__Problem statement__.
This exercise calls for all the entries that follow to be set down exactly, without their images.

===

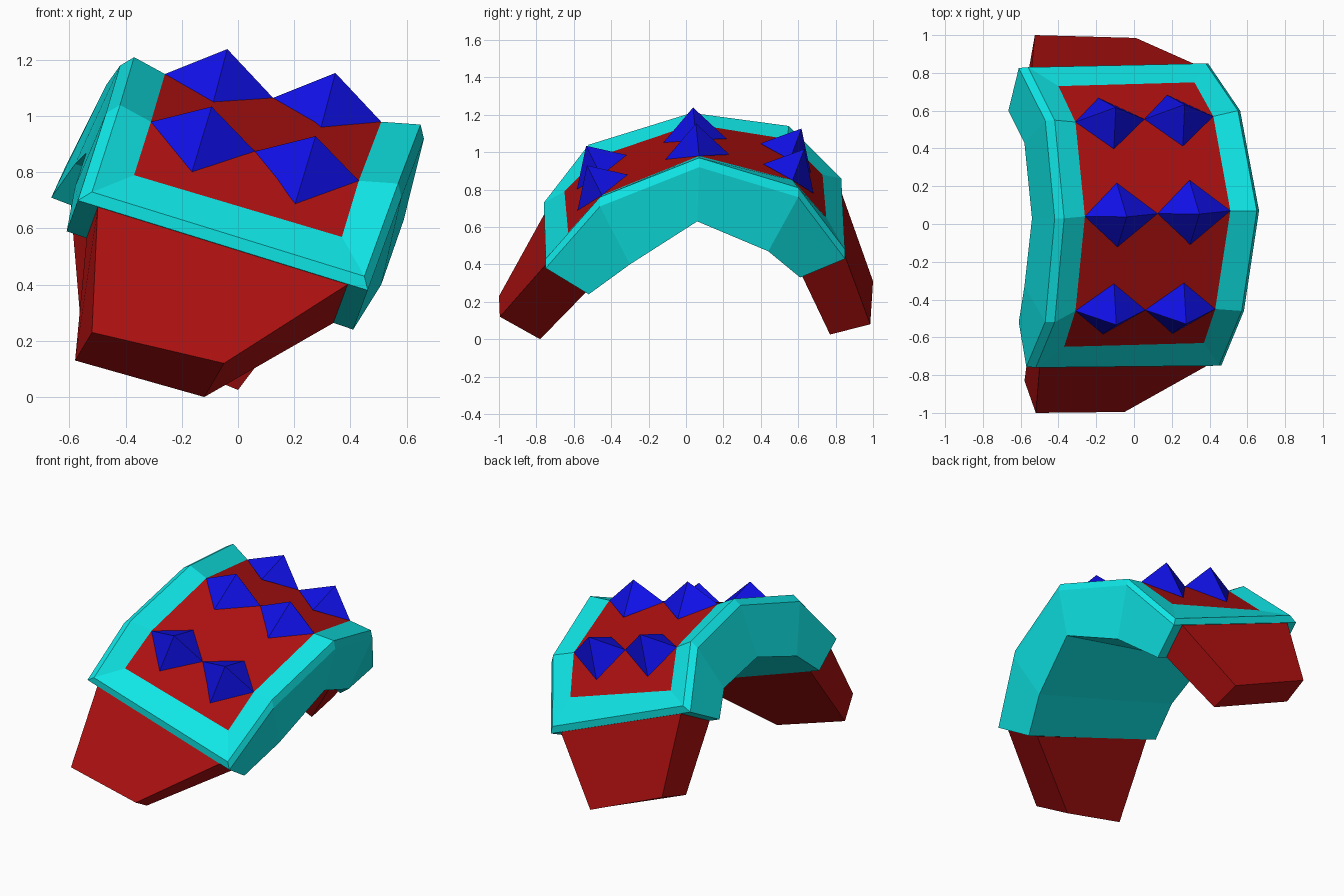
import bpy, bmesh
from mathutils import Vector as V

if "Cube" in bpy.data.objects:
    bpy.data.objects.remove(bpy.data.objects["Cube"])


def material(name, rgb):
    m = bpy.data.materials.new(name)
    m.diffuse_color = (*rgb, 1)
    m.use_nodes = True
    m.node_tree.nodes["Principled BSDF"].inputs["Base Color"].default_value = m.diffuse_color
    return m


CYAN = material("cyan", (0.005, 0.8, 0.8))
RED = material("red", (0.42, 0.005, 0.005))
BLUE = material("blue", (0.005, 0.005, 0.8))


def build(name, faces, mat, solid=True):
    """Make a flat-shaded object from a list of point loops."""
    bm = bmesh.new()
    for loop in faces:
        bm.faces.new([bm.verts.new(p) for p in loop])
    bmesh.ops.remove_doubles(bm, verts=bm.verts, dist=0.0005)
    if solid:
        bmesh.ops.recalc_face_normals(bm, faces=bm.faces)
    me = bpy.data.meshes.new(name)
    bm.to_mesh(me)
    bm.free()
    me.materials.append(mat)
    ob = bpy.data.objects.new(name, me)
    bpy.context.collection.objects.link(ob)
    return ob


def path(*pts):
    return [V(p) for p in pts]


# Arch edges, five stations from front to back
panel_l = path((-.37, -.65, .79), (-.31, -.46, .98), (-.26, .04, 1.15), (-.31, .54, 1.07), (-.40, .73, .88))
panel_r = path((.37, -.63, .57), (.43, -.45, .77), (.51, .07, .98), (.42, .57, .85), (.32, .75, .65))
rim_l = path((-.52, -.76, .73), (-.42, -.52, 1.04), (-.37, .03, 1.21), (-.42, .55, 1.14), (-.56, .83, .86))
rim_r = path((.45, -.75, .43), (.57, -.46, .76), (.65, .07, .97), (.55, .60, .81), (.38, .85, .48))
inner_l = path((-.61, -.52, .59), (-.58, -.33, .75), (-.54, .03, .87), (-.58, .43, .83), (-.665, .60, .71))
inner_r = path((.41, -.52, .24), (.51, -.30, .40), (.59, .06, .63), (.50, .44, .47), (.32, .61, .33))
wall_l = [p + V((-.05, -.005 * p.y, -.03)) for p in rim_l]
wall_r = [p + V((.012, 0, -.05)) for p in rim_r]

# Frame: rim, bevels, side walls, underside
chain = [panel_l, rim_l, wall_l, inner_l, inner_r, wall_r, rim_r, panel_r]
faces = []
for a, b in zip(chain, chain[1:]):
    for i in range(4):
        faces.append((a[i], a[i + 1], b[i + 1], b[i]))
for e in (0, 4):
    ring = [c[e] for c in chain]
    for k in range(3):
        faces.append((ring[k], ring[k + 1], ring[6 - k], ring[7 - k]))
# A covered floor below the panel closes the frame
top = [(panel_l[i], panel_r[i], panel_r[i + 1], panel_l[i + 1]) for i in range(4)]
down = V((-.003, 0, -.012))
build("arched_frame", faces + [[p + down for p in f] for f in top], CYAN)

# Inset panel
build("top_panel", top, RED, solid=False)


# Spikes: two on each of the three middle ridges, with reach forward and back
for i, reach_f, reach_b in ((1, .19, .16), (2, .19, .175), (3, .155, .185)):
    ends = [panel_l[i], (panel_l[i] + panel_r[i]) / 2, panel_r[i]]
    across = (ends[2] - ends[0]).normalized()
    fwd = ((panel_l[i - 1] + panel_r[i - 1]) / 2 - ends[1]).normalized()
    back = ((panel_l[i + 1] + panel_r[i + 1]) / 2 - ends[1]).normalized()
    normal = across.cross(back - fwd).normalized()
    for s in range(2):
        a, c = ends[s], ends[s + 1]
        m = (a + c) / 2
        f, b, tip = m + fwd * reach_f, m + back * reach_b, m + normal * .135
        base = [a, f, c, b]
        loops = [(base[k], base[(k + 1) % 4], tip) for k in range(4)]
        build(f"spike_{i}_{s + 1}", loops + [(a, c, f), (a, b, c)], BLUE)


# End blocks: tapered tabs growing out of the end caps
tabs = {
    "front_tab": (0, path((-.52, -1, .23), (-.58, -.83, .13), (-.12, -.78, 0), (-.05, -.995, .12))),
    "back_tab": (4, path((-.525, 1, .31), (-.56, .80, .26), (0, .77, .025), (.01, .985, .08))),
}
for name, (e, low) in tabs.items():
    cap = [wall_l[e], inner_l[e], inner_r[e], wall_r[e]]
    across = cap[3] - cap[0]
    # Narrow the root of the tab sideways, within the cap
    up = [cap[0] + across * .06, cap[1] + across * .06,
          cap[2] - across * .06, cap[3] - across * .06]
    mid = sum(up, V()) / 4
    up = [p.lerp(mid, .02) for p in up]
    sides = [(up[k], up[(k + 1) % 4], low[(k + 1) % 4], low[k]) for k in range(4)]
    build(name, sides + [up, low], RED)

===

__Task result__.
import bpy, bmesh
from mathutils import Vector as V

if "Cube" in bpy.data.objects:
    bpy.data.objects.remove(bpy.data.objects["Cube"])


def material(name, rgb):
    m = bpy.data.materials.new(name)
    m.diffuse_color = (*rgb, 1)
    m.use_nodes = True
    m.node_tree.nodes["Principled BSDF"].inputs["Base Color"].default_value = m.diffuse_color
    return m


CYAN = material("cyan", (0.005, 0.8, 0.8))
RED = material("red", (0.42, 0.005, 0.005))
BLUE = material("blue", (0.005, 0.005, 0.8))


def build(name, faces, mat, solid=True):
    """Make a flat-shaded object from a list of point loops."""
    bm = bmesh.new()
    for loop in faces:
        bm.faces.new([bm.verts.new(p) for p in loop])
    bmesh.ops.remove_doubles(bm, verts=bm.verts, dist=0.0005)
    if solid:
        bmesh.ops.recalc_face_normals(bm, faces=bm.faces)
    me = bpy.data.meshes.new(name)
    bm.to_mesh(me)
    bm.free()
    me.materials.append(mat)
    ob = bpy.data.objects.new(name, me)
    bpy.context.collection.objects.link(ob)
    return ob


def path(*pts):
    return [V(p) for p in pts]


# Arch edges, five stations from front to back
panel_l = path((-.37, -.65, .79), (-.31, -.46, .98), (-.26, .04, 1.15), (-.31, .54, 1.07), (-.40, .73, .88))
panel_r = path((.37, -.63, .57), (.43, -.45, .77), (.51, .07, .98), (.42, .57, .85), (.32, .75, .65))
rim_l = path((-.52, -.76, .73), (-.42, -.52, 1.04), (-.37, .03, 1.21), (-.42, .55, 1.14), (-.56, .83, .86))
rim_r = path((.45, -.75, .43), (.57, -.46, .76), (.65, .07, .97), (.55, .60, .81), (.38, .85, .48))
inner_l = path((-.61, -.52, .59), (-.58, -.33, .75), (-.54, .03, .87), (-.58, .43, .83), (-.665, .60, .71))
inner_r = path((.41, -.52, .24), (.51, -.30, .40), (.59, .06, .63), (.50, .44, .47), (.32, .61, .33))
wall_l = [p + V((-.05, -.005 * p.y, -.03)) for p in rim_l]
wall_r = [p + V((.012, 0, -.05)) for p in rim_r]

# Frame: rim, bevels, side walls, underside
chain = [panel_l, rim_l, wall_l, inner_l, inner_r, wall_r, rim_r, panel_r]
faces = []
for a, b in zip(chain, chain[1:]):
    for i in range(4):
        faces.append((a[i], a[i + 1], b[i + 1], b[i]))
for e in (0, 4):
    ring = [c[e] for c in chain]
    for k in range(3):
        faces.append((ring[k], ring[k + 1], ring[6 - k], ring[7 - k]))
# A covered floor below the panel closes the frame
top = [(panel_l[i], panel_r[i], panel_r[i + 1], panel_l[i + 1]) for i in range(4)]
down = V((-.003, 0, -.012))
build("arched_frame", faces + [[p + down for p in f] for f in top], CYAN)

# Inset panel
build("top_panel", top, RED, solid=False)


# Spikes: two on each of the three middle ridges, with reach forward and back
for i, reach_f, reach_b in ((1, .19, .16), (2, .19, .175), (3, .155, .185)):
    ends = [panel_l[i], (panel_l[i] + panel_r[i]) / 2, panel_r[i]]
    across = (ends[2] - ends[0]).normalized()
    fwd = ((panel_l[i - 1] + panel_r[i - 1]) / 2 - ends[1]).normalized()
    back = ((panel_l[i + 1] + panel_r[i + 1]) / 2 - ends[1]).normalized()
    normal = across.cross(back - fwd).normalized()
    for s in range(2):
        a, c = ends[s], ends[s + 1]
        m = (a + c) / 2
        f, b, tip = m + fwd * reach_f, m + back * reach_b, m + normal * .135
        base = [a, f, c, b]
        loops = [(base[k], base[(k + 1) % 4], tip) for k in range(4)]
        build(f"spike_{i}_{s + 1}", loops + [(a, c, f), (a, b, c)], BLUE)


# End blocks: tapered tabs growing out of the end caps
tabs = {
    "front_tab": (0, path((-.52, -1, .23), (-.58, -.83, .13), (-.12, -.78, 0), (-.05, -.995, .12))),
    "back_tab": (4, path((-.525, 1, .31), (-.56, .80, .26), (0, .77, .025), (.01, .985, .08))),
}
for name, (e, low) in tabs.items():
    cap = [wall_l[e], inner_l[e], inner_r[e], wall_r[e]]
    across = cap[3] - cap[0]
    # Narrow the root of the tab sideways, within the cap
    up = [cap[0] + across * .06, cap[1] + across * .06,
          cap[2] - across * .06, cap[3] - across * .06]
    mid = sum(up, V()) / 4
    up = [p.lerp(mid, .02) for p in up]
    sides = [(up[k], up[(k + 1) % 4], low[(k + 1) % 4], low[k]) for k in range(4)]
    build(name, sides + [up, low], RED)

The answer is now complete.